|Related captures from various sites & fan-sharing at EverythingLBH and LBH-soompi.com
Any queries or feedback, please direct them to Admin@EverythingLBH.com or PM us at our ELBH Facebook or LBH soompi forum // Thank you!
January 7, 2018
Annual Top-Ten Lists for Korean Cinema 2017
by Darcy Paquet Koreanfilm.org
On the Beach at Night Alone Although 2016 featured a gold mine of masterful big-budget releases (The Wailing, The Handmaiden, Train to Busan, The Age of Shadows), in 2017 we were back to a familiar pattern: independent directors, struggling to shoot their films on tiny budgets, completely outclassing the lineups of the major studios. There were a few exceptions to this rule, to be sure -- Jang Jun-hwan's 1987 was a truly inspiring look at a critical turning point in contemporary Korean history. That it came at a time when Korea is reckoning with the damage wrought by a decade of corrupt leadership made it even more poignant. The Fortress, like 1987 another CJ production, was surprisingly introspective and dark for such a big-budget film. The box office success of A Taxi Driver was encouraging (and a testament to the acting skills of Song Kang-ho), while I was also both impressed and entertained by Yang Woo-suk's political thriller Steel Rain. But it won't be hard to tell from looking at my list that these days at least, my heart is in the independent sector. These low-budget films are much more likely to surprise, inspire and challenge their audience, and most of them don't get nearly the exposure they deserve.
1. On the Beach At Night Alone and The Day After, dir. Hong Sangsoo
December 14, 2017
Top 15 Korean Films of 2017
By Pierce Conran ModernKoreanCinema
Following what turned out to be one of the all-time best years of Korean cinema, 2017 had its work cut out for it, and, sure enough, it fell well short of 2016’s benchmark. Yet what could have been a placeholder year was saved but an array of important titles that signaled a changing current in the industry, particularly the mainstream.
The last 12 months in Korea have been tumultuous to say the least and this has absolutely been reflected in the country's cinema, as it has never put out such an incendiary lineup of films. With several bold and politically-tinged hits storming the box office, what 2016 taught us was that Korean filmmakers are no longer afraid to tackle sensitive subjects and clearly these are the stories that audiences want to see.

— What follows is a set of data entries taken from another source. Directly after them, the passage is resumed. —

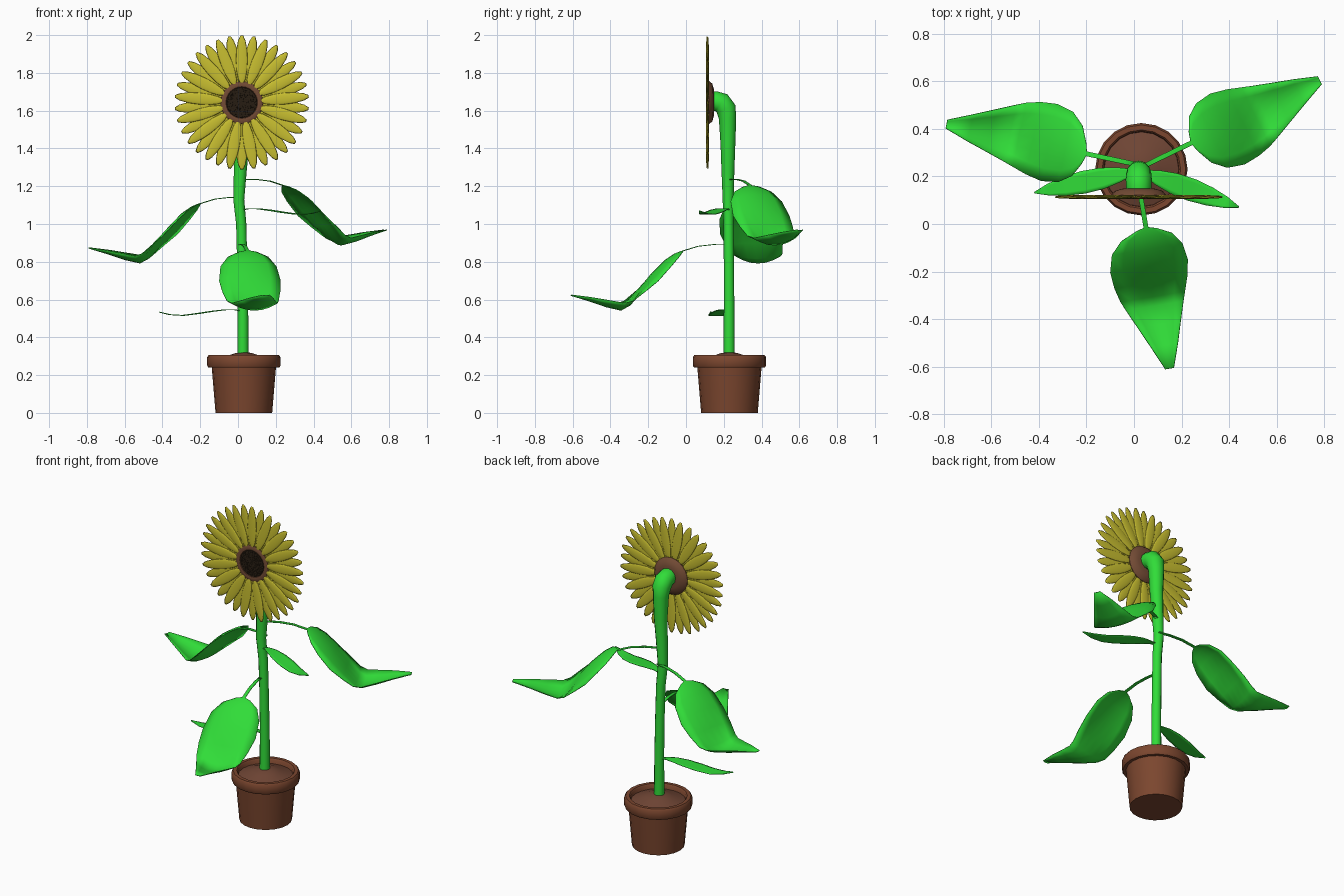
import bpy, bmesh, math
from mathutils import Vector, Matrix

if "Cube" in bpy.data.objects:
    bpy.data.objects.remove(bpy.data.objects["Cube"])

CX, CY = 0.028, 0.23      # pot and stem axis
HEAD = Vector((0.02, 0.115, 1.643))


def material(name, r, g, b):
    m = bpy.data.materials.new(name)
    m.diffuse_color = (r, g, b, 1)
    m.use_nodes = True
    m.node_tree.nodes["Principled BSDF"].inputs["Base Color"].default_value = m.diffuse_color
    return m


GREEN = material("leaf green", 0.03, 0.72, 0.04)
CLAY = material("clay", 0.20, 0.062, 0.028)
SOIL = material("soil", 0.16, 0.06, 0.035)
YELLOW = material("petal yellow", 0.58, 0.52, 0.03)
BROWN = material("disc brown", 0.17, 0.07, 0.035)
DARK = material("seed dark", 0.02, 0.012, 0.006)


def finish(bm, name, mat, angle=40):
    bmesh.ops.recalc_face_normals(bm, faces=bm.faces)
    me = bpy.data.meshes.new(name)
    bm.to_mesh(me)
    bm.free()
    me.materials.append(mat)
    ob = bpy.data.objects.new(name, me)
    bpy.context.collection.objects.link(ob)
    bpy.ops.object.select_all(action='DESELECT')
    bpy.context.view_layer.objects.active = ob
    ob.select_set(True)
    bpy.ops.object.shade_smooth_by_angle(angle=math.radians(angle))
    return ob


def bridge(bm, rings, closed=True):
    for a, b in zip(rings, rings[1:]):
        n = len(a)
        for i in range(n if closed else n - 1):
            j = (i + 1) % n
            bm.faces.new((a[i], a[j], b[j], b[i]))


def lathe(name, profile, mat, matrix, sides=20):
    """Revolve (radius, height) points round local z; zero radius closes the end."""
    bm = bmesh.new()
    rings = [[bm.verts.new((max(r, 1e-5) * math.cos(2 * math.pi * i / sides),
                            max(r, 1e-5) * math.sin(2 * math.pi * i / sides), h))
              for i in range(sides)] for r, h in profile]
    bridge(bm, rings)
    bmesh.ops.remove_doubles(bm, verts=bm.verts, dist=1e-4)
    bm.transform(matrix)
    return finish(bm, name, mat)


def leaf(name, rows, base, angle, across=6):
    """Blade from rows of (distance, height, half width, side shift, edge droop)."""
    bm = bmesh.new()
    rings = []
    for s, h, w, shift, droop in rows:
        us = [2 * i / across - 1 for i in range(across + 1)]
        rings.append([bm.verts.new((s, shift + u * w, h - droop * u * u)) for u in us])
    bridge(bm, rings, closed=False)
    bm.transform(Matrix.Translation(base) @ Matrix.Rotation(math.radians(angle), 4, 'Z'))
    ob = finish(bm, name, GREEN, 80)
    mod = ob.modifiers.new("thickness", 'SOLIDIFY')
    mod.thickness = 0.004
    mod.offset = 0
    return ob


# Pot and soil
at_pot = Matrix.Translation((CX + 0.003, CY, 0))
lathe("pot", [(0, 0), (0.15, 0), (0.17, 0.24), (0.188, 0.24), (0.194, 0.25),
              (0.194, 0.295), (0.186, 0.306), (0.165, 0.306), (0.158, 0.298),
              (0.155, 0.25)], CLAY, at_pot)
lathe("soil", [(0.158, 0.275), (0.12, 0.288), (0.075, 0.306), (0.04, 0.318), (0, 0.32)],
      SOIL, at_pot)

# Stem: rings swept along a path that bends forward behind the head
path = [(0.026, 0.228, 0.28, 0.030), (0.026, 0.228, 0.55, 0.028),
        (0.022, 0.227, 0.80, 0.027), (0.017, 0.225, 1.00, 0.027),
        (0.004, 0.223, 1.13, 0.029), (0.012, 0.222, 1.28, 0.034),
        (0.020, 0.222, 1.42, 0.039), (0.020, 0.220, 1.56, 0.046),
        (0.020, 0.212, 1.61, 0.053), (0.020, 0.187, 1.642, 0.055),
        (0.020, 0.155, 1.65, 0.053), (0.020, 0.135, 1.65, 0.050)]
bm = bmesh.new()
rings = []
for k, (x, y, z, r) in enumerate(path):
    p = Vector((x, y, z))
    a, b = Vector(path[max(k - 1, 0)][:3]), Vector(path[min(k + 1, len(path) - 1)][:3])
    t = (b - a).normalized()
    up = t.cross(Vector((1, 0, 0))).normalized()
    side = up.cross(t)
    rings.append([bm.verts.new(p + r * (side * math.cos(q) + up * math.sin(q)))
                  for q in (2 * math.pi * i / 12 for i in range(12))])
bridge(bm, rings)
bm.faces.new(rings[0])
bm.faces.new(rings[-1])
finish(bm, "stem", GREEN, 60)

# Big leaves: stalk ribbon, domed blade, upturned fold near the tip
BIG = [(-0.24, 0.035, 0.010, 0, 0), (-0.17, 0.036, 0.010, 0, 0),
       (-0.09, 0.027, 0.010, 0, 0), (-0.01, 0.003, 0.010, 0, 0),
       (0, 0, 0.045, 0, 0.003), (0.03, -0.012, 0.108, -0.004, 0.018),
       (0.08, -0.045, 0.150, -0.010, 0.036), (0.15, -0.115, 0.165, -0.014, 0.042),
       (0.22, -0.205, 0.155, -0.018, 0.010), (0.28, -0.288, 0.138, -0.020, -0.025),
       (0.32, -0.312, 0.122, -0.018, -0.038), (0.40, -0.294, 0.091, -0.012, -0.034),
       (0.49, -0.264, 0.057, -0.005, -0.020), (0.59, -0.234, 0.018, 0, -0.003)]
leaf("big_leaf_left", BIG, (-0.21, 0.297, 1.105), 168)
leaf("big_leaf_right", BIG, (0.25, 0.345, 1.20), 26)
leaf("big_leaf_front", BIG, (0.052, -0.025, 0.855), -80.5)

# Small wavy leaves growing straight from the stem
SMALL = [(0, 0, 0.010), (0.04, 0.008, 0.016), (0.09, 0.008, 0.032), (0.16, 0.0, 0.045),
         (0.24, -0.012, 0.048), (0.32, -0.022, 0.040), (0.39, -0.018, 0.025),
         (0.45, -0.004, 0.003)]
SMALL = [row + (0, 0) for row in SMALL]
leaf("small_leaf_right", SMALL, (0.017, 0.225, 1.073), -20)
leaf("small_leaf_left", SMALL, (0.022, 0.225, 0.538), 192)

# Flower disc, lathed about the forward axis (local z points to -y)
at_head = Matrix.Translation(HEAD) @ Matrix.Rotation(math.pi / 2, 4, 'X')
lathe("disc_ring", [(0, -0.035), (0.07, -0.033), (0.10, -0.024), (0.115, -0.006),
                    (0.112, 0.004), (0.098, 0.010), (0.084, 0.007), (0.08, 0.001),
                    (0, 0.001)], BROWN, at_head, 24)

# Seeds in a spiral over a dark centre
lathe("seed_bed", [(0.083, 0.001), (0.08, 0.006), (0, 0.007)], DARK, at_head, 24)
bm = bmesh.new()
for k in range(130):
    r, q = 0.0068 * math.sqrt(k + 0.5), k * 2.39996
    m = Matrix.Translation((r * math.cos(q), r * math.sin(q), 0.006))
    bmesh.ops.create_icosphere(bm, subdivisions=1, radius=1,
                               matrix=m @ Matrix.Diagonal((0.0055, 0.0055, 0.004, 1)))
bm.transform(at_head)
finish(bm, "seeds", DARK)

# Petals: two alternating layers of slim padded shapes
PETALS = 34
for layer, name in enumerate(("front_petals", "back_petals")):
    bm = bmesh.new()
    for k in range(layer, PETALS, 2):
        turn = Matrix.Rotation(2 * math.pi * (k + 0.5) / PETALS, 4, 'Z')
        spot = Matrix.Translation((0.226, 0, 0.004 - 0.005 * layer))
        shape = Matrix.Diagonal((0.133, 0.031, 0.006, 1))
        bmesh.ops.create_uvsphere(bm, u_segments=14, v_segments=8, radius=1,
                                  matrix=turn @ spot @ shape)
    bm.transform(at_head)
    finish(bm, name, YELLOW, 180)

Outside of that trend, a couple of big directors (Bong Joon-ho, Hong Sangsoo) had landmark years, but overall 2016 was one of few standouts. Instead, it featured a large amount of above average films, including a broad array of impressive independent titles. Perhaps not the most compelling argument, but I found it to hard to list just 10 films this year, so I’ve once again stretched it to 15.
As in previous years, feature-length films made in Korea and screened for the first time in 2017 (whether for a theatrical release or at a film festival) were considered. The following list was whittled down from about 120 films seen throughout the year.
Agree? Disagree? Let us know below.
Merry Christmas and Happy New Year from MKC!
9. The Fortress
I’ll admit it took me two viewings to reach my current judgement, but the austere period siege drama The Fortress will go down as one of most resonant commercial releases of the year. Echoing the shady politics of the country’s power players, this slow film is thatched together with deep musings on the fabric of power structures in Korean society, which are made to resonate through excellent performances (Lee Byung-hun, Kim Yun-seok, Park Hae-il and more), Kim Ji-yong’s sublime cinematography and Ryuichi Sakamoto’s moving score.
10. Ecology in Concrete
After My Death